- This article is about the city in Peru. For other meanings, see Tacna (disambiguation).
|City nickname: "La Heroica Ciudad" |
("The Heroic City")
|Founded ||June 25, 1875 |
|Population ||174 336 (1993 census) |
|Height ||552 m above sea level |
|Mayor ||Jacinto Gómez |
Tacna is a city in southern Peru, located only 35km from the border with Chile. Its full name is La Heroica Ciudad de San Pedro de Tacna, and it is the capital of the Tacna region. Tacna is located in the Atacama Desert near the Pacific Ocean.

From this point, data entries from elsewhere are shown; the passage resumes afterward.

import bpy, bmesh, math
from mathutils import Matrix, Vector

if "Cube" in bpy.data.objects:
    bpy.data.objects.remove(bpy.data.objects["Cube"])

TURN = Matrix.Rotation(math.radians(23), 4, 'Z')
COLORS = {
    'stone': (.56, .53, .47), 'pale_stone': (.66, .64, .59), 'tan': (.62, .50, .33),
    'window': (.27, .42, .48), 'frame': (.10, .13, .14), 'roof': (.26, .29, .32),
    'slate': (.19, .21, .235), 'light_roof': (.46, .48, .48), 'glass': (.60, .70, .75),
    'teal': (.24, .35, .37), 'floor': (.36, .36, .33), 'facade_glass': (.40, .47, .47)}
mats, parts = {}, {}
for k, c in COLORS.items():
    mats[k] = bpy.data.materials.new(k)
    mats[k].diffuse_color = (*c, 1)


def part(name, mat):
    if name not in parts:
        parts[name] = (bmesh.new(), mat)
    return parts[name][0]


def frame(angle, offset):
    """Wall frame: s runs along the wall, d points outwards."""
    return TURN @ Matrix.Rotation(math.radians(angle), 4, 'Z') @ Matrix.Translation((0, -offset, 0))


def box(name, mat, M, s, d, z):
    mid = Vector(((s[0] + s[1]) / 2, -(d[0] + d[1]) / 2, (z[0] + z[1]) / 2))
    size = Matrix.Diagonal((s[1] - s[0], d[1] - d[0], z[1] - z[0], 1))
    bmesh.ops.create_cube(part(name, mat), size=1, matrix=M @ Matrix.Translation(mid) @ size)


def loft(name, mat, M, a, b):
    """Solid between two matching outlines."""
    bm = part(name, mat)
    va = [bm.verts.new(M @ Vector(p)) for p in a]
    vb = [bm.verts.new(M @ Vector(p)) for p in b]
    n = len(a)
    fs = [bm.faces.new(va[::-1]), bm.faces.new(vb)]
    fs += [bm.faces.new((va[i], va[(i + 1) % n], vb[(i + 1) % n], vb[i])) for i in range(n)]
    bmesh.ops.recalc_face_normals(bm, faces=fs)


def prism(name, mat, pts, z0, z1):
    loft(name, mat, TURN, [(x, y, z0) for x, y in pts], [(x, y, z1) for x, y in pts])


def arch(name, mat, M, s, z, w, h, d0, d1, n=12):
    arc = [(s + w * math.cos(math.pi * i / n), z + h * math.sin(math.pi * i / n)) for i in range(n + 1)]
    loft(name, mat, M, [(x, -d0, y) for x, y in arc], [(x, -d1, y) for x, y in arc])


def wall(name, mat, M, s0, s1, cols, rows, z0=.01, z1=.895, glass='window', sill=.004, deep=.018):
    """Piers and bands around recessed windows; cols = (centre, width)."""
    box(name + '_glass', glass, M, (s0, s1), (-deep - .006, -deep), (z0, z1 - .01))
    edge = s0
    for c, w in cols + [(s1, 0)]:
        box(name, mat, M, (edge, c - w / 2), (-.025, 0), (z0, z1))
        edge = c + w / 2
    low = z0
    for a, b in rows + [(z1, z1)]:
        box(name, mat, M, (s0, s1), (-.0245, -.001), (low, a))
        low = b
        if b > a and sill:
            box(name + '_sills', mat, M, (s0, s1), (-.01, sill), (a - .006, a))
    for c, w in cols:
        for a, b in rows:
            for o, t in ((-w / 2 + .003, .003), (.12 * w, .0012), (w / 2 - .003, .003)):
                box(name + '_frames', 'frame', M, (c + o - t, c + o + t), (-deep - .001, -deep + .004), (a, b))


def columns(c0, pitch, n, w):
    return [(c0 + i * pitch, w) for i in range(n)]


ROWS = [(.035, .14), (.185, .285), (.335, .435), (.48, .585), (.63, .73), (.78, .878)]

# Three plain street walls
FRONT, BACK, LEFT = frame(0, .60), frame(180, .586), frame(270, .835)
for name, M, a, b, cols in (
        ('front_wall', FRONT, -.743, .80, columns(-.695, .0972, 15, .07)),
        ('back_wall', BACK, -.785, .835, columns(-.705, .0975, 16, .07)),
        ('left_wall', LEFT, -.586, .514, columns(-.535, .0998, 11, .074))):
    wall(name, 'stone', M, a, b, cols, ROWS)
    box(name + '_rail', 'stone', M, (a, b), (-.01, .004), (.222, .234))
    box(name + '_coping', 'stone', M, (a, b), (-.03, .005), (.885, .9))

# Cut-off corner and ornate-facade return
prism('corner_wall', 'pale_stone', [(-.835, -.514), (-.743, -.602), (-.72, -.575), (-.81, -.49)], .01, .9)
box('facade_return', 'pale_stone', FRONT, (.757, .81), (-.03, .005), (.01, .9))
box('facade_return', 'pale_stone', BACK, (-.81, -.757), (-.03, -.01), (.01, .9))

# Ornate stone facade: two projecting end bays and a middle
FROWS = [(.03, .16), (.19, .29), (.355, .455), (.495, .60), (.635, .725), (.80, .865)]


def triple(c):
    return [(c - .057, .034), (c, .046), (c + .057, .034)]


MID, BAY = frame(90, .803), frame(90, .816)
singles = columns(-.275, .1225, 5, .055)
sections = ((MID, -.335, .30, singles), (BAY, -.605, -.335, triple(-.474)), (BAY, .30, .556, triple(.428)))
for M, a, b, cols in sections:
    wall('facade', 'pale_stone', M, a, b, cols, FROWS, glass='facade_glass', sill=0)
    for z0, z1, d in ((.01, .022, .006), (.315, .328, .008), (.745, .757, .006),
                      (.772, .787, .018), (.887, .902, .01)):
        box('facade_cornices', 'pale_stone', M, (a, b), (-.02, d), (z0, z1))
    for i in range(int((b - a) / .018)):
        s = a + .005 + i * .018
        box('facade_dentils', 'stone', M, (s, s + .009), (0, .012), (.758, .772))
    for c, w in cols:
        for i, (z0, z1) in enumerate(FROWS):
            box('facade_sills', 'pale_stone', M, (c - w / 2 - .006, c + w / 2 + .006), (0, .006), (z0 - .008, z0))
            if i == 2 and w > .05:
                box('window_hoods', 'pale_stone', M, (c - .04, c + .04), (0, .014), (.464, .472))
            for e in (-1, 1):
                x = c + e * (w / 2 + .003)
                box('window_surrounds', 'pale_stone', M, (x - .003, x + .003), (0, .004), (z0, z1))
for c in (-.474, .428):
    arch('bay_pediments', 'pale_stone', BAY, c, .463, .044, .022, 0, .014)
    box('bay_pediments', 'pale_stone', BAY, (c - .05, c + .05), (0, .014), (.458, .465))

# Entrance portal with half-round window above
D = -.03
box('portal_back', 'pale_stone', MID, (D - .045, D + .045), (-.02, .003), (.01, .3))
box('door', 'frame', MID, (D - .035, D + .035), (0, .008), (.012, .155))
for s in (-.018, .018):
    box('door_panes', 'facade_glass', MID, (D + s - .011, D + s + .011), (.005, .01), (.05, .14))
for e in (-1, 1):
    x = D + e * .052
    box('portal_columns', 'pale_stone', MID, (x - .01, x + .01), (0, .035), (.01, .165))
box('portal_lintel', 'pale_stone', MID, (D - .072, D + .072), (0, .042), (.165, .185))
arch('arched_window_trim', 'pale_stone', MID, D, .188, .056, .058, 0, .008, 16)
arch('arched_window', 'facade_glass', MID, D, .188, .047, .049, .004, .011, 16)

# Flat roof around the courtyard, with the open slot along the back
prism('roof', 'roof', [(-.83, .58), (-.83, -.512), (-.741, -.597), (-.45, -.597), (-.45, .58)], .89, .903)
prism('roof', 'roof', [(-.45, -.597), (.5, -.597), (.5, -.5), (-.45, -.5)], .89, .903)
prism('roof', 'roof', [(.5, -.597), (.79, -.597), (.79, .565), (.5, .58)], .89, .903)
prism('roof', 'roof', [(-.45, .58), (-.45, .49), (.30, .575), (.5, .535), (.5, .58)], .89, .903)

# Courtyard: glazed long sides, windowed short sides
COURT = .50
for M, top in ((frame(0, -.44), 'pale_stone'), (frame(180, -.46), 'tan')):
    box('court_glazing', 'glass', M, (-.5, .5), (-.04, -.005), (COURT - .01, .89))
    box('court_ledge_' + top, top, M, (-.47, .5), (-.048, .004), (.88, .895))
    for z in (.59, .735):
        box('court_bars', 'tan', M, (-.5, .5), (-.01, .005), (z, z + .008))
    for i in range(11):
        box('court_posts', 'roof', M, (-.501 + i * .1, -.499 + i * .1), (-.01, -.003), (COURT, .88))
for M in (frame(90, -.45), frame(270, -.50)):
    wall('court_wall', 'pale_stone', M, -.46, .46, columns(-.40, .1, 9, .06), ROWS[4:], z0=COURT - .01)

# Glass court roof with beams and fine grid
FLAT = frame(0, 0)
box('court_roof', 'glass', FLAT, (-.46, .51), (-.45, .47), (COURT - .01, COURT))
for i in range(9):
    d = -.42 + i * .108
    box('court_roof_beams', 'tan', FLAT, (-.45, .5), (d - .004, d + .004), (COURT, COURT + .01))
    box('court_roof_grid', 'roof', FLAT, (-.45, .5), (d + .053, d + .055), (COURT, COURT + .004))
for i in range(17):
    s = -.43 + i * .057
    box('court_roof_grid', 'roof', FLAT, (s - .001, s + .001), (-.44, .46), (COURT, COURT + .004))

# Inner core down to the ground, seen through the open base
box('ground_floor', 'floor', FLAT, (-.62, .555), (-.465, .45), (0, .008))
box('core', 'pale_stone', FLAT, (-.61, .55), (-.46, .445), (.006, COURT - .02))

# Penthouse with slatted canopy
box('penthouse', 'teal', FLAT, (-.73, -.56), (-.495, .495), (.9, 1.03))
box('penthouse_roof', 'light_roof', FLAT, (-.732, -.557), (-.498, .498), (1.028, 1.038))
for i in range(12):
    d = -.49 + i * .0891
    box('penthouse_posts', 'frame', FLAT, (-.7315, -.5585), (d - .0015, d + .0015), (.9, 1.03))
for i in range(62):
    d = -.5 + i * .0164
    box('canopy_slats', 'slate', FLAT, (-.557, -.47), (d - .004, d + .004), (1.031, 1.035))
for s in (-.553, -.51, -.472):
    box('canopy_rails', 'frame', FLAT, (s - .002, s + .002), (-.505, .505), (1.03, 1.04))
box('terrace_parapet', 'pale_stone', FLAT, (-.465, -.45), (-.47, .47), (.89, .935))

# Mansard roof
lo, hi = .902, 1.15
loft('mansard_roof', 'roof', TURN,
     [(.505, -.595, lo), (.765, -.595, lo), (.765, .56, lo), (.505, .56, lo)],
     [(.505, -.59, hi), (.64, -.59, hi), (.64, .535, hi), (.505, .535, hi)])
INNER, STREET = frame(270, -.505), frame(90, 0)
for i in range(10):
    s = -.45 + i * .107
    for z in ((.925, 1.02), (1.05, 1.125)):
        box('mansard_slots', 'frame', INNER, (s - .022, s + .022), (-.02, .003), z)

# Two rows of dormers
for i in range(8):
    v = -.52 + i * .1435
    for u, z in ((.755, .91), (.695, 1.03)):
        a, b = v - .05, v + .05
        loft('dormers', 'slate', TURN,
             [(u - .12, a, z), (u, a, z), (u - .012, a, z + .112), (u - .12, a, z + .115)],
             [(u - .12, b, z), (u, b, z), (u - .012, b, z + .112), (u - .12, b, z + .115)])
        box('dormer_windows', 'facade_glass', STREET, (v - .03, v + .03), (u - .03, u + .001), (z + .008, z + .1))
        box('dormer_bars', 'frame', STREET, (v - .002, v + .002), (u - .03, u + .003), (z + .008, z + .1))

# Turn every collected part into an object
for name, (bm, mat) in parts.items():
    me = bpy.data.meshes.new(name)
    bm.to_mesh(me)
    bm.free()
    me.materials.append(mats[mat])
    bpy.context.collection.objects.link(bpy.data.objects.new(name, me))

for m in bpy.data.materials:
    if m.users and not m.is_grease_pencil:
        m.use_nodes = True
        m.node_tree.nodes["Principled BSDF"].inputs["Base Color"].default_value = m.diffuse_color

Many monuments are located in Tacna, including the arch of the Alto de la Alianza, which shows the significance of this town. In 1828, President José de La Mar declared Tacna as the "Heroic City". During the War of the Pacific, the cities of Tacna and Arica were invaded by Chilean forces. A peace agreement, the Treaty of Ancón was signed in 1883. Under the terms of the treaty, Chile was to occupy the provinces of Tacna and Arica for 10 years, after which a plebiscite was to be held to determine their nationality. Tacna lived a period of captivity for 50 years; the invaders started a campaign of "Chilenization", whose purpose was to convince the local population of accepting Chile as the new ruling power, and make them lose their Peruvian identity. Nevertheless, the patriotism of the tacneños hindered the Chilean attempts of gaining their sympathy, which was needed for getting their vote at the plebiscite. The plebiscite was never held, though. Finally, in 1929, an accord was reached by which Chile kept Arica; Peru reacquired Tacna and received $6 million indemnity and other concessions.
Other monuments include a neo-Renaissance Cathedral, the Alameda Bolognesi Walkway and the caves of Toquepala, where archaeologists have found some of the oldest human remains in Peru. In September, the festival of the Señor de Locumba is celebrated, which draws thousands of faithful people from all over the world.
Since it is part of a duty free zone, Tacna is the main area for business in southern Peru. The city has one of the largest artifact markets in the world, with things from Japan to China, and also traditional Peruvian handicrafts.